Task>
Reply with one number: the count of lines in the records below that hold "upper".

Task data>
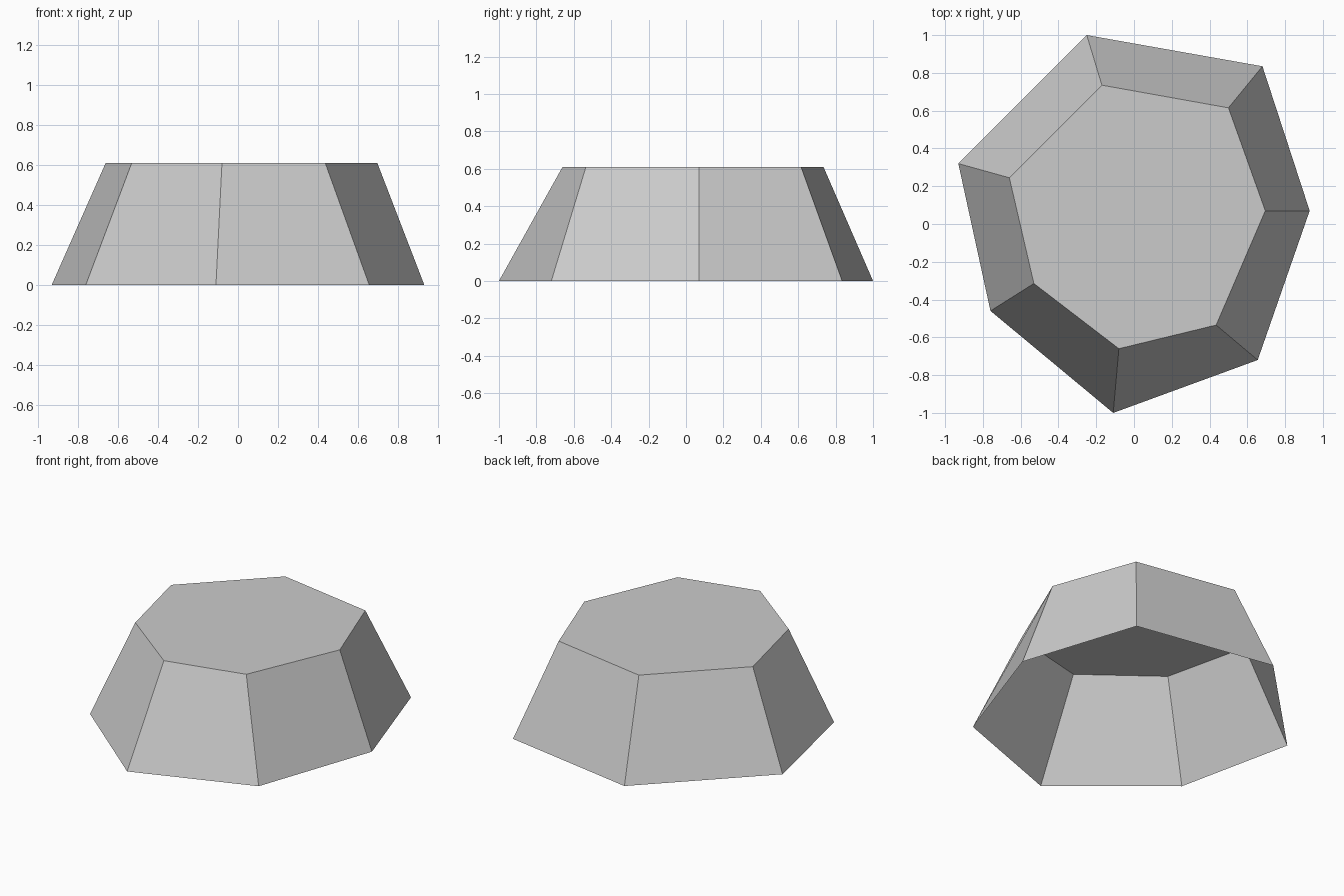
import bpy
import bmesh

# Remove the default cube
cube = bpy.data.objects.get("Cube")
if cube:
    bpy.data.objects.remove(cube, do_unlink=True)

HEIGHT = 0.61

# Irregular seven-sided outlines, counter-clockwise
BASE = [(0.93, 0.07), (0.68, 0.835), (-0.25, 1.0), (-0.93, 0.32),
        (-0.76, -0.46), (-0.11, -1.0), (0.655, -0.72)]
TOP = [(0.695, 0.07), (0.5, 0.615), (-0.17, 0.735), (-0.66, 0.245),
       (-0.53, -0.315), (-0.08, -0.66), (0.435, -0.535)]


def make_material(name, colour):
    mat = bpy.data.materials.new(name)
    mat.use_nodes = True
    mat.diffuse_color = colour
    mat.node_tree.nodes["Principled BSDF"].inputs["Base Color"].default_value = colour
    return mat


# Tapered shell with a flat cap and an open underside
bm = bmesh.new()
lower = [bm.verts.new((x, y, 0)) for x, y in BASE]
upper = [bm.verts.new((x, y, HEIGHT)) for x, y in TOP]
count = len(lower)
for i in range(count):
    j = (i + 1) % count
    bm.faces.new((lower[i], lower[j], upper[j], upper[i]))
bm.faces.new(upper)

mesh = bpy.data.meshes.new("stone_block")
bm.to_mesh(mesh)
bm.free()
mesh.materials.append(make_material("light grey stone", (0.6, 0.6, 0.6, 1)))
block = bpy.data.objects.new("stone_block", mesh)
bpy.context.collection.objects.link(block)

Result of this exercise>
3